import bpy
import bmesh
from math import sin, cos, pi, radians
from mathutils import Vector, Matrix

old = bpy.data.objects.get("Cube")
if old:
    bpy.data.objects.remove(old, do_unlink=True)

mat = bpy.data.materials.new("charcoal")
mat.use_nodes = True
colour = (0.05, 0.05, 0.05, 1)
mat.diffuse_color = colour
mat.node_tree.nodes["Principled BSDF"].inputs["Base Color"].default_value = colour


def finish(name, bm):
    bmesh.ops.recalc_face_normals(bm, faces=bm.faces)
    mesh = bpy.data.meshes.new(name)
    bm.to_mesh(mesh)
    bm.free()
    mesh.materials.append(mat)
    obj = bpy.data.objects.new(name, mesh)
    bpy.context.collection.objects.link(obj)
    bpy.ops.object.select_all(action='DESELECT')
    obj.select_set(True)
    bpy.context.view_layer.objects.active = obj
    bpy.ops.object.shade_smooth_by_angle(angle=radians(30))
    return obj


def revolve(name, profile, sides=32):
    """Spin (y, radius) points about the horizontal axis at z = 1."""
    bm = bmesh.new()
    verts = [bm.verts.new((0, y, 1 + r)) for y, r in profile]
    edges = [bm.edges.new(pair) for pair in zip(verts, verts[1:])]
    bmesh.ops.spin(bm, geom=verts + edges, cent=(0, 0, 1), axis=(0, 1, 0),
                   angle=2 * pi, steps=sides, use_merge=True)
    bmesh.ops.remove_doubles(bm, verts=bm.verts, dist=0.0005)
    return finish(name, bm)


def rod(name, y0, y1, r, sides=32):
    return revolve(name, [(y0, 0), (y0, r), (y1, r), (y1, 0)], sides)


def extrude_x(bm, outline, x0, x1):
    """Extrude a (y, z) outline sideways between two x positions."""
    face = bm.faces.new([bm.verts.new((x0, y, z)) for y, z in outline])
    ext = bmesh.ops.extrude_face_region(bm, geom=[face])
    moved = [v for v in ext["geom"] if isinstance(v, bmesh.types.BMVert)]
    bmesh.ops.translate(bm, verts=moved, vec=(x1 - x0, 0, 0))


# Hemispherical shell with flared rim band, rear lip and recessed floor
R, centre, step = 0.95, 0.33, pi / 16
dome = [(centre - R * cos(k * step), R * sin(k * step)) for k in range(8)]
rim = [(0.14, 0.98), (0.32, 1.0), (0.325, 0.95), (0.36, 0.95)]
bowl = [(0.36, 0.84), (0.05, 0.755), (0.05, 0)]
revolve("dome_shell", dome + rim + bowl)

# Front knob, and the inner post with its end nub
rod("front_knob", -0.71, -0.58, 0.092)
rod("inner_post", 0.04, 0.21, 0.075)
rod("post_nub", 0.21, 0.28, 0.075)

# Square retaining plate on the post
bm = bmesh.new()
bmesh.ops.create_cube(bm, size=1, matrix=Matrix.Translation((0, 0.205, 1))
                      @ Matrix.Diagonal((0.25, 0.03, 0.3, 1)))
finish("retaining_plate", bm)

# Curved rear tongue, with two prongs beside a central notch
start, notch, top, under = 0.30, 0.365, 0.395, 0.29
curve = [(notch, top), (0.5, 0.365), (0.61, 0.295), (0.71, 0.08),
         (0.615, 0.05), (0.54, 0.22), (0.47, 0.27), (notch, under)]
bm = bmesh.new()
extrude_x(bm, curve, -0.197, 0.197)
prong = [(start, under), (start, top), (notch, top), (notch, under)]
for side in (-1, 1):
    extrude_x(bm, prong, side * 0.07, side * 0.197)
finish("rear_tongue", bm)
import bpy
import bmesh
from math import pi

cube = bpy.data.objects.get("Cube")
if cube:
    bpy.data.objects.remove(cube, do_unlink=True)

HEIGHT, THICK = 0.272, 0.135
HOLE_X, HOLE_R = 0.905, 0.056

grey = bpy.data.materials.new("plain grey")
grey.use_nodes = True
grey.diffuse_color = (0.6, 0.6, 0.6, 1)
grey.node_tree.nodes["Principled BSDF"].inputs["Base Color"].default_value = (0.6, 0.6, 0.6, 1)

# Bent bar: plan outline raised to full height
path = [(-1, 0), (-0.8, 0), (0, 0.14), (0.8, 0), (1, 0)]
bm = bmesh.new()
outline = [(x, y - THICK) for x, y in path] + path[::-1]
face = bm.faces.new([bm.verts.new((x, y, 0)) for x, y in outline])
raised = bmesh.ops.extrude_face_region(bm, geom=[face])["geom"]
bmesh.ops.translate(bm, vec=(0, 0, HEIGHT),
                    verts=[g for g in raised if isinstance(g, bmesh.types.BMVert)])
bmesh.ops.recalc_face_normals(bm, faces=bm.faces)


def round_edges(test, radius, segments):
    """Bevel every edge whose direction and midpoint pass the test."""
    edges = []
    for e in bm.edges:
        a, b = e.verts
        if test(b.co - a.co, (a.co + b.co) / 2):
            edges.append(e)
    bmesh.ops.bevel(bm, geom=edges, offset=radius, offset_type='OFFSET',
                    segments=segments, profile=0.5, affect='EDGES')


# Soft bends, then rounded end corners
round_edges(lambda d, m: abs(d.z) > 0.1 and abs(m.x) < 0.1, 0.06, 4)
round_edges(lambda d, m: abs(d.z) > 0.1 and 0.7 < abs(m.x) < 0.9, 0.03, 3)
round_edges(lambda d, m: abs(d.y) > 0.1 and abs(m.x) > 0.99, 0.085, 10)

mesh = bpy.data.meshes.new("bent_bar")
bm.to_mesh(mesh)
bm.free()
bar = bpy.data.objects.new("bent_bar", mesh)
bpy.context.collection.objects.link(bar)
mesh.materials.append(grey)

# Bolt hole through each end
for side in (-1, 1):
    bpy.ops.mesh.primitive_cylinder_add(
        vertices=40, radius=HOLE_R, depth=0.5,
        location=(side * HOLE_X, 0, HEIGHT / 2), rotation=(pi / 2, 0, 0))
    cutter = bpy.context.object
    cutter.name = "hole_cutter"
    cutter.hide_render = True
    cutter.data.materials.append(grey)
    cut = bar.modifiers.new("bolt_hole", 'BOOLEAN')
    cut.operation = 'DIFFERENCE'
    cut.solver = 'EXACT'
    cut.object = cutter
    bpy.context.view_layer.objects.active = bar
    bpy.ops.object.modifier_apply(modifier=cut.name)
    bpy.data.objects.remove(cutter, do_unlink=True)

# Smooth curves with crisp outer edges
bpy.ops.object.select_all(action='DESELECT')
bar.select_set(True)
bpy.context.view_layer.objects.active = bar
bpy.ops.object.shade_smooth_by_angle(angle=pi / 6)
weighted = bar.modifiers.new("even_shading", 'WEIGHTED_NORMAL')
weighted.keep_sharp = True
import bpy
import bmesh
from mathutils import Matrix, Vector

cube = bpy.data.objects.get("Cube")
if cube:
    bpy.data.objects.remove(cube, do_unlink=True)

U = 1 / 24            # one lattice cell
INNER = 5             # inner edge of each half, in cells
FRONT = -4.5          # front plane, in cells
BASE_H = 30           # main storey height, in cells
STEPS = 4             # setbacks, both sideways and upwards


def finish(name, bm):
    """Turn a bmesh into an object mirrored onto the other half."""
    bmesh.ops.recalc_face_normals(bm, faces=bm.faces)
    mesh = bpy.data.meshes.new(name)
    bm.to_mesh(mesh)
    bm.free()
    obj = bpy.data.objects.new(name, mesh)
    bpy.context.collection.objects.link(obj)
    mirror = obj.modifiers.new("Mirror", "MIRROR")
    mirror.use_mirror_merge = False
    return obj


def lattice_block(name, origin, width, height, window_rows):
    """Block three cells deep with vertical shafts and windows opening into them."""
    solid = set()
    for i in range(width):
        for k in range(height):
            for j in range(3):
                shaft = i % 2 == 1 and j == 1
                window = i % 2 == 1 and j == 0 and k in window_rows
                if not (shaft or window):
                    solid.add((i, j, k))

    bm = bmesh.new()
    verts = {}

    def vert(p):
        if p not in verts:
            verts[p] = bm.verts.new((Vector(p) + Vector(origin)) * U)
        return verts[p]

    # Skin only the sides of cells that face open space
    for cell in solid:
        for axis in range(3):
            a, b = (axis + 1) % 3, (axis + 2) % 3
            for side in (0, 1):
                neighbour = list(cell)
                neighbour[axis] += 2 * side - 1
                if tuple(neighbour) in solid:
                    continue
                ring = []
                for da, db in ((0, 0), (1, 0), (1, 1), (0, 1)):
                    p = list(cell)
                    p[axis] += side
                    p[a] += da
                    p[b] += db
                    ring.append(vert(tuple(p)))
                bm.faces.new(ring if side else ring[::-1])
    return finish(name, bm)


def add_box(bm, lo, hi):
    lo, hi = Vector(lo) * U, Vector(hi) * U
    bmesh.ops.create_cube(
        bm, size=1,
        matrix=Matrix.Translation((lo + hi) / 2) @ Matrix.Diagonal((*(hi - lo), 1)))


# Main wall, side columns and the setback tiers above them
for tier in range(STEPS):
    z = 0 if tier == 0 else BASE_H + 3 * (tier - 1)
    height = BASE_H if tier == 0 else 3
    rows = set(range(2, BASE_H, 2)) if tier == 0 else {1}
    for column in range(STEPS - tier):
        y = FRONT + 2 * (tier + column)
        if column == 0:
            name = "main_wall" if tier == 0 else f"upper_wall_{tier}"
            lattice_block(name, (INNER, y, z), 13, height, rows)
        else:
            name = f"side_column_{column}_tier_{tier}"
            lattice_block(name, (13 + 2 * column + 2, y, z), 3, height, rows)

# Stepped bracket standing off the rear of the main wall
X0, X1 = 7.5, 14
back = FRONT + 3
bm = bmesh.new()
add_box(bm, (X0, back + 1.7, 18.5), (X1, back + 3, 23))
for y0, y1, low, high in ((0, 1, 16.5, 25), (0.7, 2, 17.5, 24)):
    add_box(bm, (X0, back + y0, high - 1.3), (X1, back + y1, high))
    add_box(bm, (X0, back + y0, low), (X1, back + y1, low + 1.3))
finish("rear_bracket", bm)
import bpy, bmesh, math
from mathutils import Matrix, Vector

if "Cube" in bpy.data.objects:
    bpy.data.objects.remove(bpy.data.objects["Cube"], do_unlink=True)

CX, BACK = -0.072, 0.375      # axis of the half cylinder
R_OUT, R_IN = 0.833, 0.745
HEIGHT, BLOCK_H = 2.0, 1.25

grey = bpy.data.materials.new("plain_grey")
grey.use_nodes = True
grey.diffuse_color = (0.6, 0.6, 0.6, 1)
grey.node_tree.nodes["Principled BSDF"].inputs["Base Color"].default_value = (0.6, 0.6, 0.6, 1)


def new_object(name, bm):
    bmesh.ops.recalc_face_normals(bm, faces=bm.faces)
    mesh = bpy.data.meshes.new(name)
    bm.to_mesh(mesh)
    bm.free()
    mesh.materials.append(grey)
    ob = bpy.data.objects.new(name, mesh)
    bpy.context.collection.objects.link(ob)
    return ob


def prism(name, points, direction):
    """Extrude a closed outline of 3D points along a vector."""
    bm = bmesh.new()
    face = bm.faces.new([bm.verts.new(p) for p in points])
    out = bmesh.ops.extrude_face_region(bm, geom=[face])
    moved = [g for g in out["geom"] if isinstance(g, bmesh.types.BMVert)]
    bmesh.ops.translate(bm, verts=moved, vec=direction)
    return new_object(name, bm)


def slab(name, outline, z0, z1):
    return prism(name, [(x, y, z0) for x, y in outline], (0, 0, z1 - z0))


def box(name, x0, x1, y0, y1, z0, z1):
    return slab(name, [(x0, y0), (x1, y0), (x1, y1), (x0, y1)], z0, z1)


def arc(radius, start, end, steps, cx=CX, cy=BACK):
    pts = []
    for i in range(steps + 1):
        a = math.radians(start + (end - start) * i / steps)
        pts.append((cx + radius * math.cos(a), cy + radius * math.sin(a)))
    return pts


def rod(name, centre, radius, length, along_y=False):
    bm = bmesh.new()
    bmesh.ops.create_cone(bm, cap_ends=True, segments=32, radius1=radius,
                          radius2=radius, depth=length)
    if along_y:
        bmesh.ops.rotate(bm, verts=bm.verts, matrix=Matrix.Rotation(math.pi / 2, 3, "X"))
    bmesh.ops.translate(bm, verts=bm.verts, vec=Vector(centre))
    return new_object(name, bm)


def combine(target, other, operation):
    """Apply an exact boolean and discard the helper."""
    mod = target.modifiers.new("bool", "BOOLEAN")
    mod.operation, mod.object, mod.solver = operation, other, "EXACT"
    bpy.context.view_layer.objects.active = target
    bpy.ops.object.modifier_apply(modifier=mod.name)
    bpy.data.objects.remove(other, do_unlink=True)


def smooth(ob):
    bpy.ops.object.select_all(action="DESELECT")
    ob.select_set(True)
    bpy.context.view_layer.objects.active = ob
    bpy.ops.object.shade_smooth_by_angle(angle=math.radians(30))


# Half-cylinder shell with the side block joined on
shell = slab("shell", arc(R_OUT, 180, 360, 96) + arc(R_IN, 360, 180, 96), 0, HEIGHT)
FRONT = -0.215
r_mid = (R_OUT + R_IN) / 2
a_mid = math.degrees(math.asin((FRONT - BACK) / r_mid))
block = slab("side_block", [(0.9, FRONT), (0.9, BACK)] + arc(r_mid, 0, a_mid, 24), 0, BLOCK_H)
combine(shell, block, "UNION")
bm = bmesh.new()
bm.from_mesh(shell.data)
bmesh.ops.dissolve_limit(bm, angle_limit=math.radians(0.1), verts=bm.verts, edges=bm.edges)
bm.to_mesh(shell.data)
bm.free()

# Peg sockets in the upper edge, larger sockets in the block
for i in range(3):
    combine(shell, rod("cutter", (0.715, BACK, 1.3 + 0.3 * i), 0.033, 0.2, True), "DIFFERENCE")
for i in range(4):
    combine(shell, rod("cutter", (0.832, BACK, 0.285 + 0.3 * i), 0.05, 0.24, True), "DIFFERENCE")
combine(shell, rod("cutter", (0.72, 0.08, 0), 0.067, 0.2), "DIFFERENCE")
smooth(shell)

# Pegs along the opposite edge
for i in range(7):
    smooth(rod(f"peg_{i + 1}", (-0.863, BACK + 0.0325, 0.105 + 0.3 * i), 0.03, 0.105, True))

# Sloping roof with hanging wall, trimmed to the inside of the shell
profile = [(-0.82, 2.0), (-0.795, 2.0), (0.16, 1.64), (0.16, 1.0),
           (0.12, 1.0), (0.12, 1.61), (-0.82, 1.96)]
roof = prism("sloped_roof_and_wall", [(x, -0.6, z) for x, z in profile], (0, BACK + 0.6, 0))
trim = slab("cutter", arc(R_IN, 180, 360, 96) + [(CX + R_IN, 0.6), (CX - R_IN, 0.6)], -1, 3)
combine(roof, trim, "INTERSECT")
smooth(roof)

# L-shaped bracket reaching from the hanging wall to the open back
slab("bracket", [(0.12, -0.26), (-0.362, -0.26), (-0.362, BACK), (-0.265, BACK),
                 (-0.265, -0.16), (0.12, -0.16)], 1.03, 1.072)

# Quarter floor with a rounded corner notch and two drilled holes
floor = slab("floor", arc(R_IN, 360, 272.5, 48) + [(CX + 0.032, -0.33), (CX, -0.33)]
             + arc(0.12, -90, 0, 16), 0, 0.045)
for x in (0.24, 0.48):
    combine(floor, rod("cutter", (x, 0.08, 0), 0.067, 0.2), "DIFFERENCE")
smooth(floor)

* _EXERCISE DESCRIPTION_
Look through the records above for the string "context", then copy every line that has it.

* _COMPLETED TASK_
    bpy.context.collection.objects.link(obj)
    bpy.context.view_layer.objects.active = obj
bpy.context.collection.objects.link(bar)
    cutter = bpy.context.object
    bpy.context.view_layer.objects.active = bar
bpy.context.view_layer.objects.active = bar
    bpy.context.collection.objects.link(obj)
    bpy.context.collection.objects.link(ob)
    bpy.context.view_layer.objects.active = target
    bpy.context.view_layer.objects.active = ob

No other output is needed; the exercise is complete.